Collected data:
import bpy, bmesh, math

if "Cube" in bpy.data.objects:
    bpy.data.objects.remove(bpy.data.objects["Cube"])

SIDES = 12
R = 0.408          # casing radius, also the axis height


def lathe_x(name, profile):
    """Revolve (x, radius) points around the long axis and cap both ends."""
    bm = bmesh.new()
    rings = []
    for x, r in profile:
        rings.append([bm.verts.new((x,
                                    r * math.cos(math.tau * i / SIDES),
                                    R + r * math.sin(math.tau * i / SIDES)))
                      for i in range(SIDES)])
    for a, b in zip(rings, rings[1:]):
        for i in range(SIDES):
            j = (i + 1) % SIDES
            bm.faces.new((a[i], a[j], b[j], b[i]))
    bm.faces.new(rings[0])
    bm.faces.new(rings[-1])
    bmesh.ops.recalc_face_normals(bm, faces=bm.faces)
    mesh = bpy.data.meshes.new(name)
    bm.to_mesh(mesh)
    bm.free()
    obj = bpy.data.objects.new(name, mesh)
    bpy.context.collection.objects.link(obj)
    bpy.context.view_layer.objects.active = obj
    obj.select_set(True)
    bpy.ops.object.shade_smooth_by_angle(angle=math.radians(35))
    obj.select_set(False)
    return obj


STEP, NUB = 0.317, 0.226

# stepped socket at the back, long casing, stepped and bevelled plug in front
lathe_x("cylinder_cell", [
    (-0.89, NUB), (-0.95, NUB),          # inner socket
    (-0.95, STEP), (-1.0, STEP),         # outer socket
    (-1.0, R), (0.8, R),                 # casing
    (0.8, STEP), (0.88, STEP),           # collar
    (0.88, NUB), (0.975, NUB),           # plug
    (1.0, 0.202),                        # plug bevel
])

THE PROBLEM:
An exact copy of every record is required.

OUTPUT BELOW:
import bpy, bmesh, math

if "Cube" in bpy.data.objects:
    bpy.data.objects.remove(bpy.data.objects["Cube"])

SIDES = 12
R = 0.408          # casing radius, also the axis height


def lathe_x(name, profile):
    """Revolve (x, radius) points around the long axis and cap both ends."""
    bm = bmesh.new()
    rings = []
    for x, r in profile:
        rings.append([bm.verts.new((x,
                                    r * math.cos(math.tau * i / SIDES),
                                    R + r * math.sin(math.tau * i / SIDES)))
                      for i in range(SIDES)])
    for a, b in zip(rings, rings[1:]):
        for i in range(SIDES):
            j = (i + 1) % SIDES
            bm.faces.new((a[i], a[j], b[j], b[i]))
    bm.faces.new(rings[0])
    bm.faces.new(rings[-1])
    bmesh.ops.recalc_face_normals(bm, faces=bm.faces)
    mesh = bpy.data.meshes.new(name)
    bm.to_mesh(mesh)
    bm.free()
    obj = bpy.data.objects.new(name, mesh)
    bpy.context.collection.objects.link(obj)
    bpy.context.view_layer.objects.active = obj
    obj.select_set(True)
    bpy.ops.object.shade_smooth_by_angle(angle=math.radians(35))
    obj.select_set(False)
    return obj


STEP, NUB = 0.317, 0.226

# stepped socket at the back, long casing, stepped and bevelled plug in front
lathe_x("cylinder_cell", [
    (-0.89, NUB), (-0.95, NUB),          # inner socket
    (-0.95, STEP), (-1.0, STEP),         # outer socket
    (-1.0, R), (0.8, R),                 # casing
    (0.8, STEP), (0.88, STEP),           # collar
    (0.88, NUB), (0.975, NUB),           # plug
    (1.0, 0.202),                        # plug bevel
])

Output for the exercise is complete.